To test the Lambda, select the event you’ve just added and click “Test”. You’ll get a completion panel showing the results of the test – expand the ‘detail’ section, and you’ll see something like this:

Test Completion Panel

Note the billing information within the log. This will give you an indication of how many calls you can make within the Free Tier (at publish time it was 400,000 seconds of compute time per month). Most reminder configurations will not come anywhere near this limit.

Scheduling the Lambda Function

Open the Cloudwatch console, expand the Events menu and select “Rules”.

Inside the console on the left sidebar, click “Create Rule” and select the “Schedule” radio button. The Cloudwatch scheduler uses the AWS version of CRON to determine the frequency.

This shows the left hand side of the maintenance panel:

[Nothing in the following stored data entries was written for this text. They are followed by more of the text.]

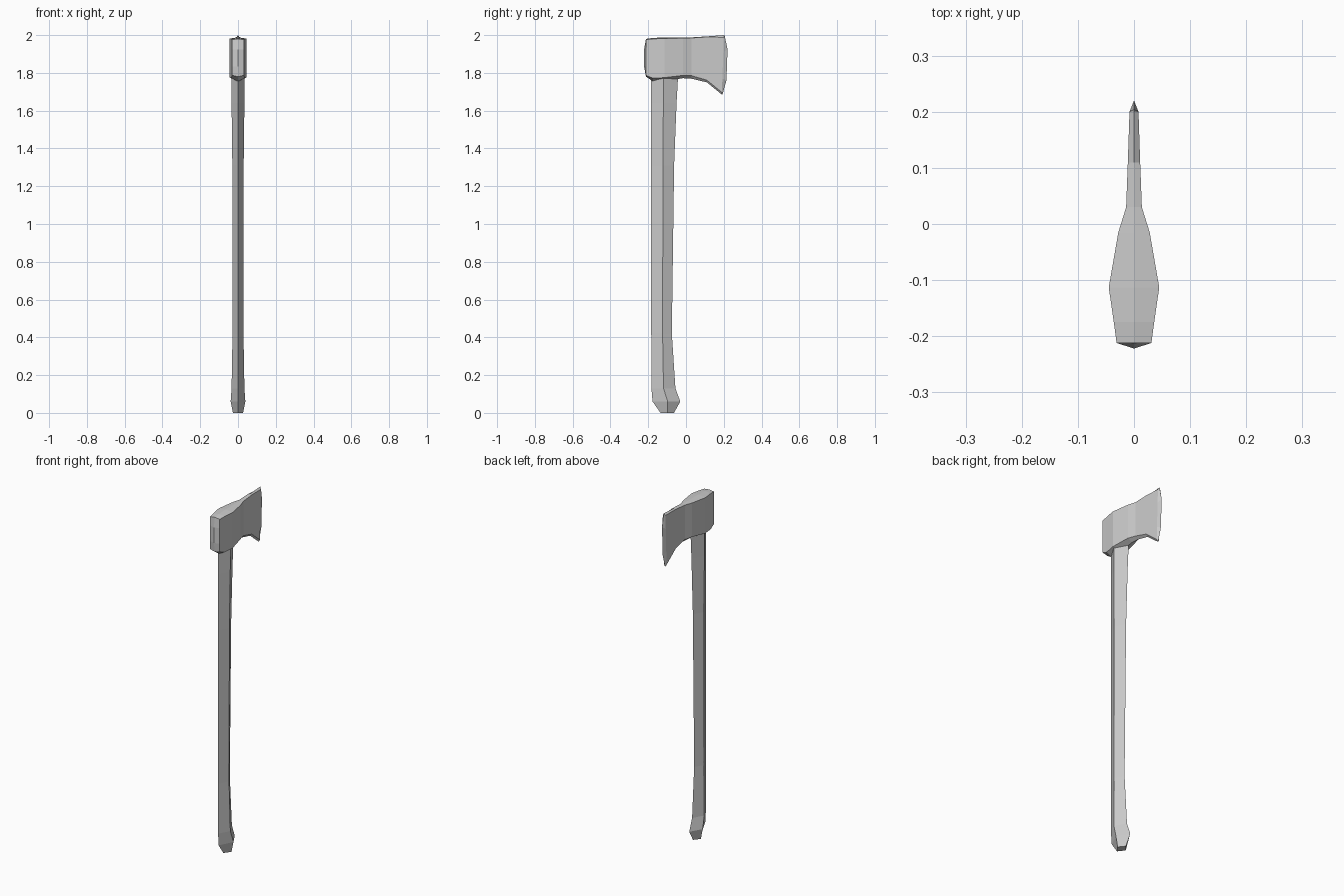
import bpy
import bmesh

default = bpy.data.objects.get("Cube")
if default:
    bpy.data.objects.remove(default, do_unlink=True)

grey = bpy.data.materials.new("plain_grey")
grey.use_nodes = True
colour = (0.6, 0.6, 0.6, 1)
grey.diffuse_color = colour
grey.node_tree.nodes["Principled BSDF"].inputs["Base Color"].default_value = colour


def loft_half(name, columns, capped=False):
    """Skin columns of points on the +x half, then mirror to the other half."""
    bm = bmesh.new()
    grid = [[bm.verts.new(p) for p in col] for col in columns]
    for a, b in zip(grid, grid[1:]):
        for i in range(len(a) - 1):
            bm.faces.new((a[i], a[i + 1], b[i + 1], b[i]))
    if capped:
        bm.faces.new(grid[0])
        bm.faces.new(grid[-1])
    mirrored = bmesh.ops.duplicate(bm, geom=bm.verts[:] + bm.edges[:] + bm.faces[:])
    for v in mirrored["geom"]:
        if isinstance(v, bmesh.types.BMVert):
            v.co.x *= -1
    bmesh.ops.remove_doubles(bm, verts=bm.verts[:], dist=0.0005)
    bmesh.ops.recalc_face_normals(bm, faces=bm.faces[:])
    mesh = bpy.data.meshes.new(name)
    bm.to_mesh(mesh)
    bm.free()
    mesh.materials.append(grey)
    obj = bpy.data.objects.new(name, mesh)
    bpy.context.collection.objects.link(obj)
    return obj


# Handle: diamond section with a flared foot; z, front y, side y, back y, half width
sections = [
    (0.0, -0.135, -0.098, -0.064, 0.027),
    (0.06, -0.177, -0.097, -0.03, 0.039),
    (0.13, -0.183, -0.119, -0.056, 0.034),
    (0.42, -0.184, -0.124, -0.075, 0.029),
    (1.31, -0.184, -0.122, -0.063, 0.03),
    (1.64, -0.184, -0.12, -0.05, 0.034),
    (1.8, -0.184, -0.118, -0.041, 0.036),
]
loft_half("handle", [[(0, f, z), (w, s, z), (0, b, z)]
                     for z, f, s, b, w in sections], capped=True)

# Head: y, half width, top, side top, side bottom, underside ridge
stations = [
    (-0.212, 0.031, 1.98, 1.976, 1.787, 1.78),
    (-0.175, 0.036, 1.985, 1.98, 1.772, 1.755),
    (-0.113, 0.045, 1.988, 1.982, 1.775, 1.757),
    (-0.015, 0.028, 1.988, 1.984, 1.787, 1.772),
    (0.03, 0.014, 1.988, 1.985, 1.785, 1.769),
    (0.11, 0.011, 1.993, 1.99, 1.762, 1.75),
    (0.2, 0.008, 2.0, 1.988, 1.697, 1.685),
]
rows = (0, 0.27, 0.75, 1)


def head_column(y, w, top, high, low, ridge):
    slant = 0.01 if y > 0.15 else 0
    side = [(w, y - slant * t, high + (low - high) * t) for t in rows]
    return [(0, y, top)] + side + [(0, y - slant, ridge)]


def edge_column(points):
    """Centre-line column whose end rows collapse to points."""
    pts = [(0, y, z) for y, z in points]
    return [pts[0]] + pts + [pts[-1]]


poll = edge_column([(-0.212, 1.98), (-0.222, 1.925), (-0.222, 1.835), (-0.212, 1.78)])
blade = edge_column([(0.204, 2.0), (0.22, 1.925), (0.214, 1.76), (0.193, 1.685)])
loft_half("axe_head", [poll] + [head_column(*s) for s in stations] + [blade])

Create a Cloudwatch Event Schedule

You can set the cron schedule here – I used “"0 15 ? * * *"”, which schedules a job for every day at 3:00 PM.

The right hand panel tells Cloudwatch what to do at that time. This next screenshot shows the entries after you select Lambda as the target:

Create Cloudwatch Event Action

Confirm your entries with the Configure Details button and your new rule will appear:

Completed Cloudwatch rules

Your scheduler is now ready to run. You can enable or disable the rule using the “Actions” dropdown.

What’s next?

You can expand this simple framework in many ways, from adding new rules to trigger different reminders at other times of the day, to invoking other scheduled processes that have no bearing on reminders.

This example takes the code straight from creation to Release stage. If you want to try it out in another AWS test environment, create a Staging or Test Compilation version in VS, and register another set of AWS IAM user details to choose when you upload that version.

You could also remove the need to use the Cloudwatch console by including the appropriate SDK in your main application and add your own UI for system administrators to manage the rules.

Graham has been developing applications for a number of decades, and admits to using punched cards in his early career. He is currently working with Barts BioResource, a collaboration between St Bartholomew’s Hospital and Queen Mary University in London, developing a Cardiac Research platform on AWS exploring the integration of clinical data and DICOM studies.